▶ **Problem**:
Begin at the line containing "const wood = material('brown" in the data below and go on through the line containing "mesh.position.set(x, y, z);", repeating each line exactly; include both ends and no other line.

[Plain-text document sources]
BEGIN

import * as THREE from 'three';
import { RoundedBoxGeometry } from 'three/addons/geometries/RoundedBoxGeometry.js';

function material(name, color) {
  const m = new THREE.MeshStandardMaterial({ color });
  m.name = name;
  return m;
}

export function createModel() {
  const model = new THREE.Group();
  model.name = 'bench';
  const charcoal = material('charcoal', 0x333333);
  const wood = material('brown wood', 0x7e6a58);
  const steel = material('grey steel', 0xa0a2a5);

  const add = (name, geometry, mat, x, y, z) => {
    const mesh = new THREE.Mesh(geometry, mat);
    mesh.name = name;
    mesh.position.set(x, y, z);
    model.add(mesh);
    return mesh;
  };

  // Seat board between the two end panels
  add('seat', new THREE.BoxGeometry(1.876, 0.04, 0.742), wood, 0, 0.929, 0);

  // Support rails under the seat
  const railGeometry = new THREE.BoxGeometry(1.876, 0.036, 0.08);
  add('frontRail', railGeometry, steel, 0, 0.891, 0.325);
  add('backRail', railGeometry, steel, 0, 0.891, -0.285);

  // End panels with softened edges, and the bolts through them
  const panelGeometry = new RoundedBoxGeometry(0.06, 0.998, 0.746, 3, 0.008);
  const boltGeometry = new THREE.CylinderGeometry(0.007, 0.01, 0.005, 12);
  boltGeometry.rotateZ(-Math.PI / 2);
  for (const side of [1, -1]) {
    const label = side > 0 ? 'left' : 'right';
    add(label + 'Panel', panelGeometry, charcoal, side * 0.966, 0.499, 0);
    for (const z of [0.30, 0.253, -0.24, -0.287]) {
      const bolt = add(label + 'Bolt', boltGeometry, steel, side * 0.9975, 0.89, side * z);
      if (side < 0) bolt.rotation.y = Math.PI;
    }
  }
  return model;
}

END

▶ **Answer space**:
  const wood = material('brown wood', 0x7e6a58);
  const steel = material('grey steel', 0xa0a2a5);

  const add = (name, geometry, mat, x, y, z) => {
    const mesh = new THREE.Mesh(geometry, mat);
    mesh.name = name;
    mesh.position.set(x, y, z);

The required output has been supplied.